Sanjay Acharya

Rust diseases are common fungal infections that affect a wide range of horticultural crops, including aster, rose and shade trees in the nursery industry. Rusts have the potential to negatively impact nursery production because these pathogens often cannot be detected on infected, but symptomless propagation material entering the U.S. or moving state-to-state. Rust fungi are obligate parasites, dependent upon a live host for growth and development, and seldom kill plants. However, rust infection reduces plant health and vigor, flower production, and aesthetic value.

Each type of rust has its own distinctive symptoms and its own specific plant hosts. The disease often first appears as chlorosis on the upper surfaces of leaves. All rust fungi produce powdery masses of spores in pustules, typically on leaf undersides that are yellow, orange, purple, black or brown. Some rust fungi produce pustules on upper leaf surfaces as well. Spores are easily spread on air or with splashing water. Lesions may coalesce resulting in large areas of necrosis; leaf distortion and defoliation often follow.

Let’s focus on rose rust, caused by Phragimidium mucronatum.

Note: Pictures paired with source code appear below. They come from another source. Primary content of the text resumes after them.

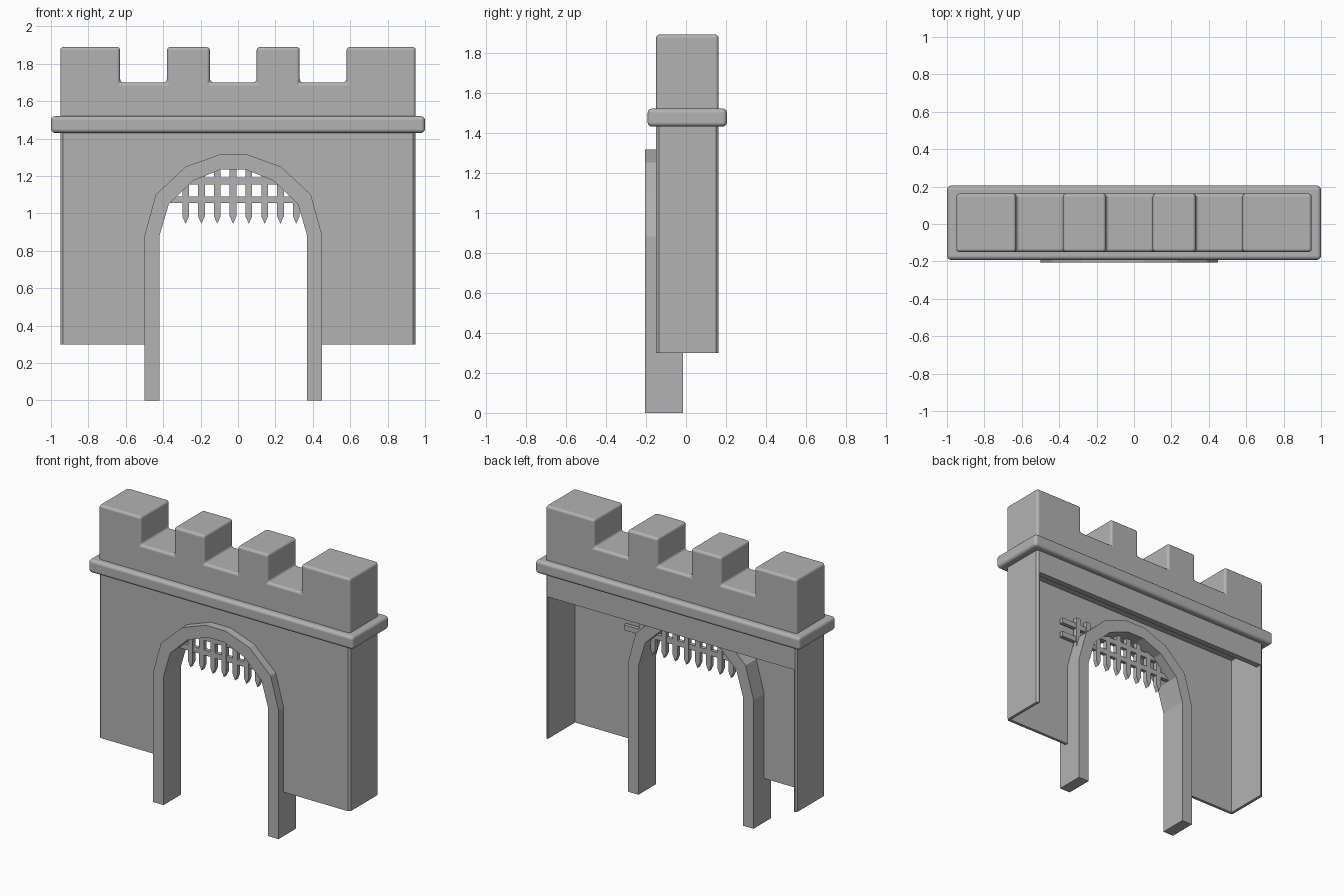
import bpy
import bmesh
import math

if "Cube" in bpy.data.objects:
    bpy.data.objects.remove(bpy.data.objects["Cube"])

stone = bpy.data.materials.new("stone_grey")
stone.use_nodes = True
GREY = (0.45, 0.45, 0.45, 1)
stone.diffuse_color = GREY
stone.node_tree.nodes["Principled BSDF"].inputs["Base Color"].default_value = GREY


def finish(name, bm):
    bmesh.ops.recalc_face_normals(bm, faces=bm.faces)
    mesh = bpy.data.meshes.new(name)
    bm.to_mesh(mesh)
    bm.free()
    mesh.materials.append(stone)
    obj = bpy.data.objects.new(name, mesh)
    bpy.context.collection.objects.link(obj)
    return obj


def extrude(bm, start, shift):
    """Fill an outline and sweep it into a solid."""
    face = bm.faces.new([bm.verts.new(p) for p in start])
    new = bmesh.ops.extrude_face_region(bm, geom=[face])["geom"]
    verts = [v for v in new if isinstance(v, bmesh.types.BMVert)]
    bmesh.ops.translate(bm, verts=verts, vec=shift)


def front_prism(bm, points, y0, y1):
    extrude(bm, [(x, y0, z) for x, z in points], (0, y1 - y0, 0))


def plan_prism(bm, points, z0, z1):
    extrude(bm, [(x, y, z0) for x, y in points], (0, 0, z1 - z0))


def box(bm, x0, x1, y0, y1, z0, z1):
    plan_prism(bm, [(x0, y0), (x1, y0), (x1, y1), (x0, y1)], z0, z1)


def round_edges(obj, width):
    mod = obj.modifiers.new("rounding", "BEVEL")
    mod.width = width
    mod.segments = 3
    mod.limit_method = "ANGLE"
    mod.harden_normals = True
    bpy.ops.object.select_all(action="DESELECT")
    obj.select_set(True)
    bpy.context.view_layer.objects.active = obj
    bpy.ops.object.shade_smooth_by_angle(angle=math.radians(40))


FRONT, BACK, SIDE = -0.15, 0.163, 0.95
BASE, LINTEL, BAND = 0.3, 1.27, 1.43
THICK = 0.02
ARCH_X = -0.025


def arch_line(half):
    """Mirror half an arch about its own centre, from left foot to right foot."""
    left = [(ARCH_X - x, z) for x, z in half]
    right = [(ARCH_X + x, z) for x, z in reversed(half)]
    return left + right


outer_half = [(0.475, 0.88), (0.415, 1.10), (0.255, 1.25), (0.075, 1.315)]
inner_half = [(0.395, 0.88), (0.345, 1.05), (0.215, 1.175), (0.065, 1.235)]

# Battlement with four merlons
bm = bmesh.new()
outline = [(-SIDE, BAND)]
for x0, x1 in [(-SIDE, -0.63), (-0.38, -0.15), (0.10, 0.33), (0.58, SIDE)]:
    gap = [(x0, 1.70), (x0, 1.89), (x1, 1.89), (x1, 1.70)]
    outline += [p for p in gap if not (p[1] == 1.70 and abs(p[0]) == SIDE)]
outline.append((SIDE, BAND))
front_prism(bm, outline, FRONT, BACK)
round_edges(finish("battlement", bm), 0.018)

# Projecting band
bm = bmesh.new()
box(bm, -1, 1, -0.192, 0.205, BAND, 1.52)
round_edges(finish("band", bm), 0.022)

# Front wall with the gateway cut out
bm = bmesh.new()
hole = arch_line([(0.465, BASE)] + [(x - 0.01, z - 0.01) for x, z in outer_half])
edge = SIDE - 0.015
front_prism(bm, [(-edge, BASE)] + hole + [(edge, BASE), (edge, BAND), (-edge, BAND)],
            FRONT, FRONT + THICK)
finish("front_wall", bm)

# Thin side walls with chamfered corners
for side, name in ((-1, "right_wall"), (1, "left_wall")):
    bm = bmesh.new()
    plan = [(SIDE - THICK, FRONT + 0.005), (SIDE - 0.015, FRONT), (SIDE, FRONT + 0.015),
            (SIDE, BACK - 0.012), (SIDE - 0.012, BACK), (SIDE - THICK, BACK)]
    plan_prism(bm, [(side * x, y) for x, y in plan], BASE, BAND + 0.02)
    finish(name, bm)

# Lintel across the open back
bm = bmesh.new()
box(bm, -SIDE + 0.012, SIDE - 0.012, BACK - 0.04, BACK, LINTEL, BAND + 0.02)
finish("back_lintel", bm)

# Faceted gateway arch standing on two legs
bm = bmesh.new()
outer = arch_line([(0.475, 0)] + outer_half)
inner = arch_line([(0.395, 0)] + inner_half)
front_prism(bm, outer + inner[::-1], -0.205, -0.015)
finish("gate_arch", bm)

# Raised gate: pointed uprights
bm = bmesh.new()
for i in range(9):
    x = -0.28 + i * 0.0845
    w = 0.018
    front_prism(bm, [(x - w, 1.235), (x - w, 0.985), (x, 0.945), (x + w, 0.985), (x + w, 1.235)],
                -0.115, -0.085)
finish("gate_uprights", bm)

# Raised gate: crossbars
bm = bmesh.new()
for z in (1.055, 1.155):
    box(bm, -0.40, 0.53, -0.113, -0.087, z, z + 0.036)
finish("gate_crossbars", bm)
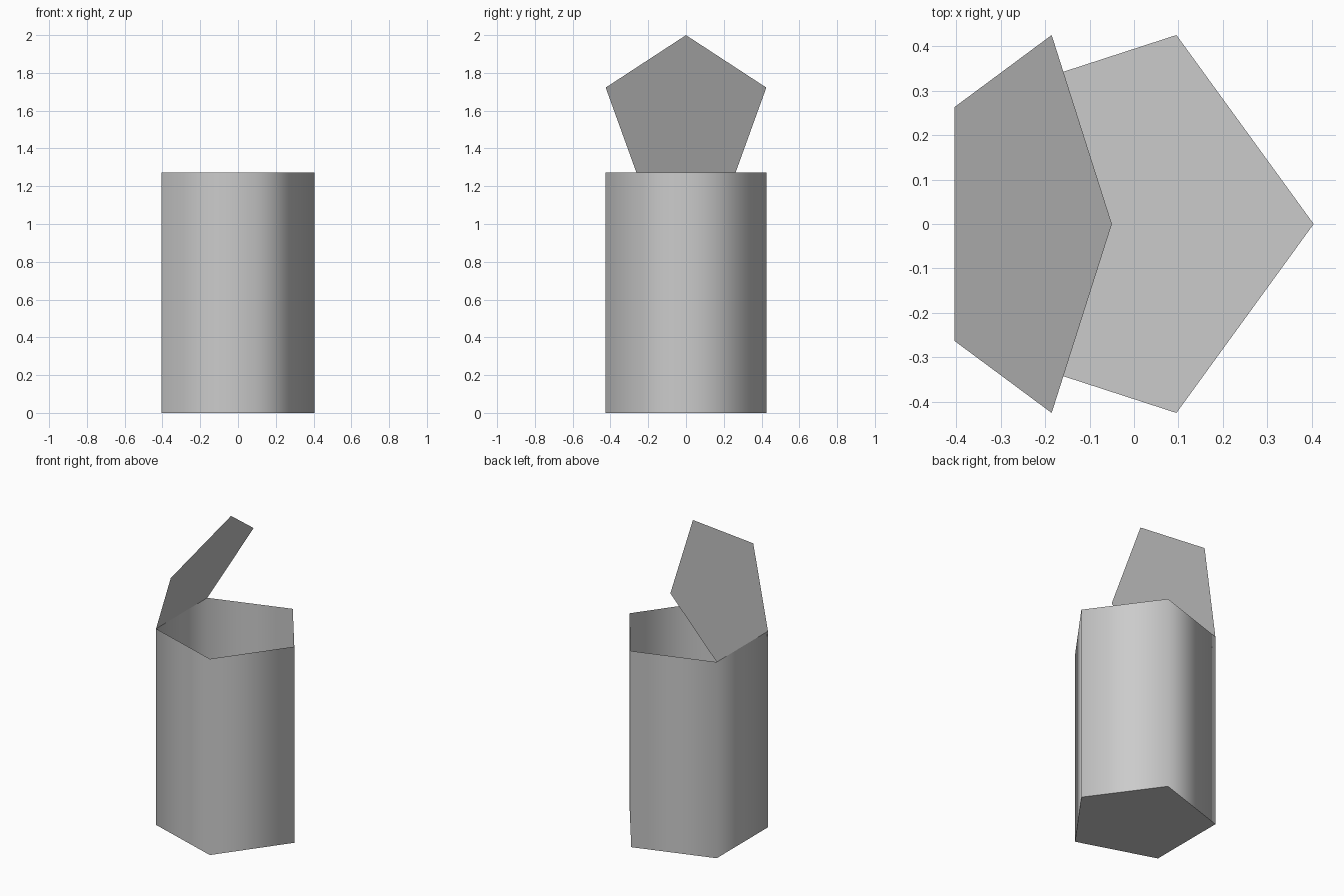
import bpy, bmesh
from math import cos, sin, pi, radians
from mathutils import Matrix, Vector

cube = bpy.data.objects.get("Cube")
if cube:
    bpy.data.objects.remove(cube, do_unlink=True)

RADIUS = 0.447
SIDES = 5
HEIGHT = 1.273
CENTRE_X = -0.0427
LID_ANGLE = radians(64)

grey = bpy.data.materials.new("plain grey")
grey.use_nodes = True
colour = (0.6, 0.6, 0.6, 1)
grey.diffuse_color = colour
grey.node_tree.nodes["Principled BSDF"].inputs["Base Color"].default_value = colour


def ring(z):
    """Pentagon corners with one point towards +x."""
    return [Vector((CENTRE_X + RADIUS * cos(2 * pi * i / SIDES),
                    RADIUS * sin(2 * pi * i / SIDES), z)) for i in range(SIDES)]


def finish(name, bm, smooth=False):
    mesh = bpy.data.meshes.new(name)
    for face in bm.faces:
        face.smooth = smooth
    bm.to_mesh(mesh)
    bm.free()
    mesh.materials.append(grey)
    obj = bpy.data.objects.new(name, mesh)
    bpy.context.collection.objects.link(obj)
    return obj


def sheet(name, corners):
    bm = bmesh.new()
    bm.faces.new([bm.verts.new(p) for p in corners])
    return finish(name, bm)


# Open-topped walls, shaded smoothly round the corners
bm = bmesh.new()
low = [bm.verts.new(p) for p in ring(0)]
high = [bm.verts.new(p) for p in ring(HEIGHT)]
for i in range(SIDES):
    j = (i + 1) % SIDES
    bm.faces.new((low[i], low[j], high[j], high[i]))
finish("box_walls", bm, smooth=True)

# Flat floor, facing down
sheet("box_floor", reversed(ring(0)))

# Thin lid, swung open about the straight edge at -x
hinge = Vector((CENTRE_X - RADIUS * cos(pi / SIDES), 0, HEIGHT))
swing = (Matrix.Translation(hinge) @ Matrix.Rotation(-LID_ANGLE, 4, "Y")
         @ Matrix.Translation(-hinge))
sheet("box_lid", [swing @ p for p in ring(HEIGHT)])
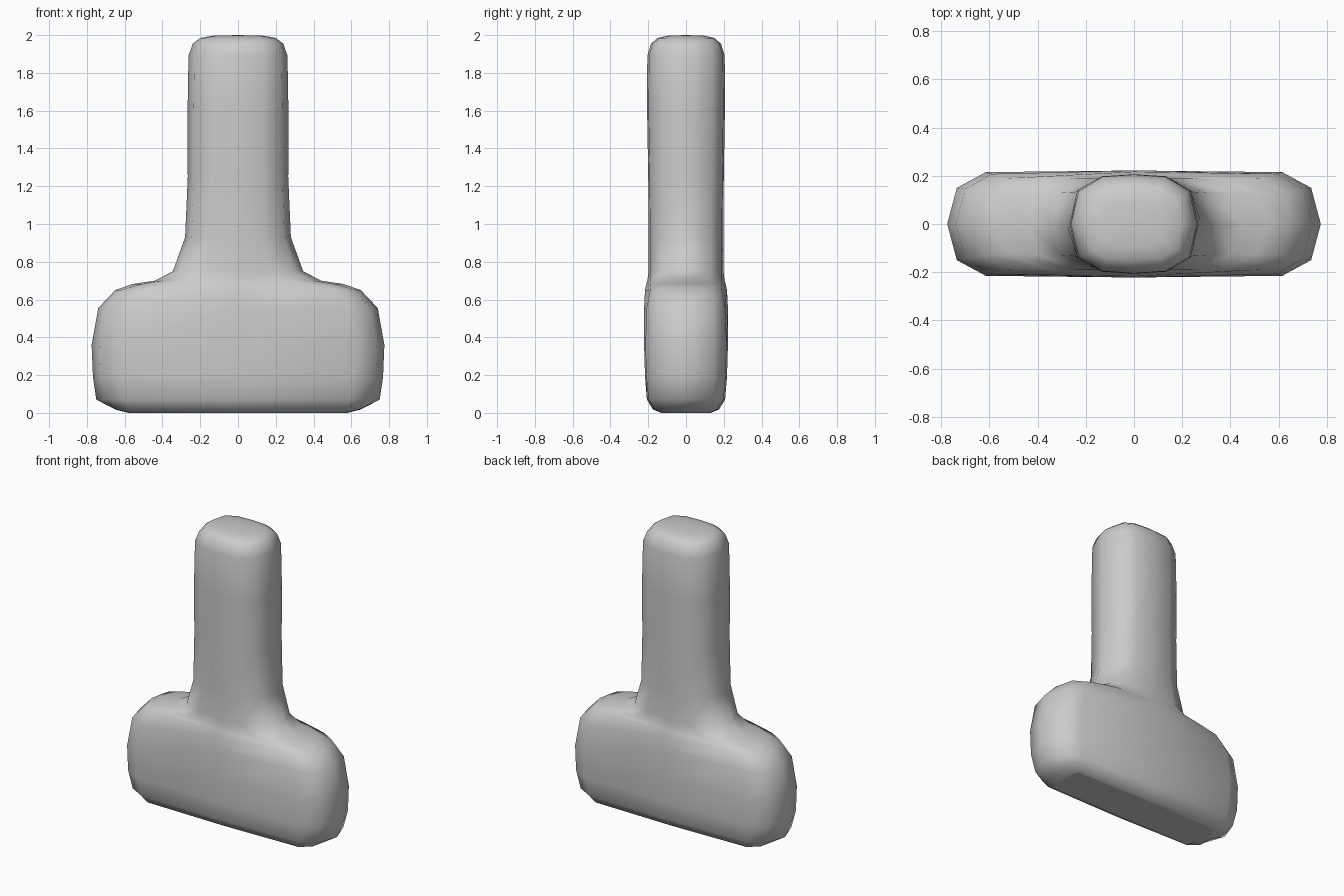
import bpy, bmesh

# Cross-sections, bottom to top:
# z, half width, half depth, side-point x, side-point y, corner x, corner y
SECTIONS = [
    (0.00, 0.58, 0.13, 0.58, 0.07, 0.56, 0.125),
    (0.018, 0.65, 0.175, 0.64, 0.11, 0.57, 0.165),
    (0.07, 0.75, 0.207, 0.70, 0.14, 0.595, 0.198),
    (0.19, 0.768, 0.217, 0.73, 0.147, 0.61, 0.210),
    (0.36, 0.775, 0.222, 0.735, 0.15, 0.615, 0.215),
    (0.555, 0.74, 0.222, 0.70, 0.145, 0.59, 0.208),
    (0.65, 0.65, 0.217, 0.62, 0.13, 0.52, 0.19),
    (0.682, 0.56, 0.210, 0.51, 0.125, 0.37, 0.188),
    (0.70, 0.44, 0.205, 0.40, 0.125, 0.25, 0.19),
    (0.75, 0.345, 0.198, 0.30, 0.13, 0.17, 0.19),
    (0.93, 0.28, 0.198, 0.245, 0.133, 0.138, 0.19),
    (1.25, 0.266, 0.20, 0.235, 0.137, 0.132, 0.193),
    (1.60, 0.267, 0.206, 0.235, 0.14, 0.132, 0.198),
    (1.89, 0.262, 0.205, 0.23, 0.137, 0.13, 0.196),
    (1.955, 0.24, 0.185, 0.207, 0.127, 0.122, 0.177),
    (1.985, 0.20, 0.15, 0.175, 0.105, 0.11, 0.142),
    (1.997, 0.13, 0.095, 0.115, 0.065, 0.07, 0.09),
]


def ring(bm, z, w, d, sx, sy, cx, cy):
    """Twelve-sided rounded rectangle mirrored from one quarter."""
    pts = [(w, 0), (sx, sy), (cx, cy), (0, d), (-cx, cy), (-sx, sy)]
    pts += [(-x, -y) for x, y in pts]
    return [bm.verts.new((x, y, z)) for x, y in pts]


# Wide rounded foot blending into an upright stem
bm = bmesh.new()
rings = [ring(bm, *s) for s in SECTIONS]
for lo, hi in zip(rings, rings[1:]):
    for i in range(12):
        j = (i + 1) % 12
        bm.faces.new((lo[i], lo[j], hi[j], hi[i]))

# Softly domed top
tip = bm.verts.new((0, 0, 2.0))
for i in range(12):
    bm.faces.new((rings[-1][i], rings[-1][(i + 1) % 12], tip))
for f in bm.faces:
    f.smooth = True

# Flat underside
base = bm.faces.new(rings[0][::-1])
base.smooth = False
bmesh.ops.recalc_face_normals(bm, faces=bm.faces)

mesh = bpy.data.meshes.new("stem_and_foot")
bm.to_mesh(mesh)
bm.free()
obj = bpy.data.objects.new("stem_and_foot", mesh)
bpy.context.collection.objects.link(obj)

Source: UMass Extension Plant Diagnostic Lab, University of Massachusetts